2016 was a year of startling and alarming news stories. Many of them had a direct and not always happy effect on the stock market in 2016. While it’s not always possible to guess the next big news event or how exactly it might affect investments, it is possible to do some strategizing in advance to protect investments from serious blows. For example, 2016 was a year of international elections. Probably the most closely watched one and the most influential one in terms of its effect on global stock markets, was the United States’ Presidential race. Normally in an American presidential election year, the country’s stock market and dollar remain very stable if an incumbent is running. That wasn’t the case in 2016. Its election featured two high unpopular candidates, one of whom was also very controversial. However, while it may have seemed as though the U.S. dollar’s (USD) stock market performance may have been affected by the push and pull of this year’s candidates, it was actually affected by- the stock market performance of the previous year. That’s right. Although according to the media every sneeze, blink, and Twitter post of the new president caused stocks and USD strength to plunge or rise, those effects are really very short term. Real effects on the stock market post-administration change probably won’t truly be felt until late 2017 or 2018. So in a nutshell, if you want to be the Amazing Kreskin in regards to trading in an election year, ignore the candidates. Ignore the candidate who wins. But keep an eye on the actual economic climate going back to the previous year.
So In 2015….
Stock market analysts weren’t exactly cheery at the beginning of 2016. Some were predicting a market crash similar or even worse to the one that kicked off the Great Recession at the start of this century. Why? Things certainly didn’t get off to a bad start in 2015. Share prices were climbing. But-
- those share prices were overvalued
- there were a lot of junk bonds floating around on the market
- global stocks took “rollercoaster” rides due to China’s economic woes
- the Federal Reserve offered artificially low interest rates
Add to this the suspicion that many companies were creating a “market mirage”-that they were actually buying up their own stock to create the illusion that they were profitable. More than one stock market expert thundered that the USD would tank in 2016, and that a 2016 stock market crash of Biblical proportions was coming. Many of them recommended “shorting” investments, creating hedge funds, and stocking up on cash, especially in the form of precious metals, such as silver and gold.
How Did The USD Do On The Stock Market In 2016?

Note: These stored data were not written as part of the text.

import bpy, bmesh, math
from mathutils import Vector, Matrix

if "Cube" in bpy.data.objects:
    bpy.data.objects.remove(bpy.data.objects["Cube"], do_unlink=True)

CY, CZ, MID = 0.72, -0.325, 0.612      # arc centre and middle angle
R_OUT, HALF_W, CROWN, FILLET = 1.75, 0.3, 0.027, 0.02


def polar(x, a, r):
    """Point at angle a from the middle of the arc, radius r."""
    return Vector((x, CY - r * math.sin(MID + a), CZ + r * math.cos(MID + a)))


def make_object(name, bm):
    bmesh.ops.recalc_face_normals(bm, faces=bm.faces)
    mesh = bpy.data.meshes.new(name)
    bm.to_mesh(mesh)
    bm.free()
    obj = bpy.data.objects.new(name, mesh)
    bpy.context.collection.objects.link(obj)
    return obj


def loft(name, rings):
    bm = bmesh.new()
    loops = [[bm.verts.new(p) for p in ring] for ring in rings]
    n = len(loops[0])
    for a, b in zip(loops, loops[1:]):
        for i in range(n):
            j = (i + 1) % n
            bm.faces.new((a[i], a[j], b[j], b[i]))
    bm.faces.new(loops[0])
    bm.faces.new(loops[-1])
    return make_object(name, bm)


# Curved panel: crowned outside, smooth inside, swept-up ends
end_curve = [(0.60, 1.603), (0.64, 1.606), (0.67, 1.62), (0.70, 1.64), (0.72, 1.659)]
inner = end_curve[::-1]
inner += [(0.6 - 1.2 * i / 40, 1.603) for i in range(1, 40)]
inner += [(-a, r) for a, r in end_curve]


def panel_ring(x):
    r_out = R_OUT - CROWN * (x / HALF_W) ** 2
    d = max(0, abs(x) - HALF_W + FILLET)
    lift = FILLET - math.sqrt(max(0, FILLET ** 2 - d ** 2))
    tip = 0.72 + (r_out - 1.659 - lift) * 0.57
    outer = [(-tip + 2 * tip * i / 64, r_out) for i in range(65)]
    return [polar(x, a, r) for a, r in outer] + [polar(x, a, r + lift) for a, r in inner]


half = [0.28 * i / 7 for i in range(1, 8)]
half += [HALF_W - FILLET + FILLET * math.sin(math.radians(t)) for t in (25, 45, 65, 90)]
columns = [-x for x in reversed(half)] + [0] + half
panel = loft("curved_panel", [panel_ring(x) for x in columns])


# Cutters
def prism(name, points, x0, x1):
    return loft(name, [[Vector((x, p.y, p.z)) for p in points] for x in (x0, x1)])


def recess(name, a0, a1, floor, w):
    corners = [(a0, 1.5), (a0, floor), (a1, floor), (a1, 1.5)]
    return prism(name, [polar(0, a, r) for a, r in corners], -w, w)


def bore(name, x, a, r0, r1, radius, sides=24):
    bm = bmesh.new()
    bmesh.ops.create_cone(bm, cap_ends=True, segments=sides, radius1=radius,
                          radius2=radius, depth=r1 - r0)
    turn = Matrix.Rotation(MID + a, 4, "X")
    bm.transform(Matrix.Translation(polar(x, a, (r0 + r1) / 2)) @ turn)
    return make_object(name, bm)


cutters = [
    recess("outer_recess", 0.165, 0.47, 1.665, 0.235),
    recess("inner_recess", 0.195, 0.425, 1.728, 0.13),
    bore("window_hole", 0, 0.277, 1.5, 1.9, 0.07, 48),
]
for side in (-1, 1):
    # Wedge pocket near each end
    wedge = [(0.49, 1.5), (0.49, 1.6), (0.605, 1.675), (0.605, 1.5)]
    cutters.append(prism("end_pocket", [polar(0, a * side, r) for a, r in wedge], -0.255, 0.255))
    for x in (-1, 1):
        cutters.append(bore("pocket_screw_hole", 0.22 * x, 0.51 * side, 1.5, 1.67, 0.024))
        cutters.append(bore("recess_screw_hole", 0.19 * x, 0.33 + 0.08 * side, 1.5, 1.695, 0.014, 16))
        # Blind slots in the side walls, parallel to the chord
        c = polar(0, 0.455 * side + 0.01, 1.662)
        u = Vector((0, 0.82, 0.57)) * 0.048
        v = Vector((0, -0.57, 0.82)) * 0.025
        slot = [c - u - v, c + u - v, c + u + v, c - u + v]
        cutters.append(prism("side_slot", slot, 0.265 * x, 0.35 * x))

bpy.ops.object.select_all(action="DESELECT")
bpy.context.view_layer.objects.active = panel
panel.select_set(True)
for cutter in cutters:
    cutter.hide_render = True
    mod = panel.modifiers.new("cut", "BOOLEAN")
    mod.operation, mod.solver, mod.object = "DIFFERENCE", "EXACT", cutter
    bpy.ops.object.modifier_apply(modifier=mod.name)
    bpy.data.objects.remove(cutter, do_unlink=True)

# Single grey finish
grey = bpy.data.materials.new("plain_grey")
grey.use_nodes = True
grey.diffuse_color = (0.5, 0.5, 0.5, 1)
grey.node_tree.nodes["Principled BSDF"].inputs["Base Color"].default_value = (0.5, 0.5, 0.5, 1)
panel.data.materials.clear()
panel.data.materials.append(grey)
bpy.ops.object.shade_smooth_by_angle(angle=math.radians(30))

Well, it wasn’t turned into a pillar of salt. Or bothered by plagues of boils and locusts. But the USD got off to a very poor start in January of 2016. Nervous traders unloaded poorly performing investments in a frenzy of selling. And by early February of 2016 the stock market was a bear one, the most bearish one since the Great Recession, in fact. While the market saved itself from a February fiasco at the last minute-“fear works better than greed” said one analyst- problems plagued the American dollar for the remainder of the year on the stock market. These included:
Their plunge was great for everyday drivers, not so much for American petroleum companies.
2. Energy Companies
Several American ones either found themselves in dire financial straits or had to declare bankruptcy.
The market and the health of the USD so unnerved investors that even high-tech sweethearts like Amazon and Tesla had bad years.
The stock market woes of 2016 are expected to haunt the USD in 2017 as well, and presidential pronouncements about trade tariffs, immigration, and the like aren’t expected to help. Investment experts are suggesting an increase in bond buying as a result, and investment options in nations with strong central banking policies.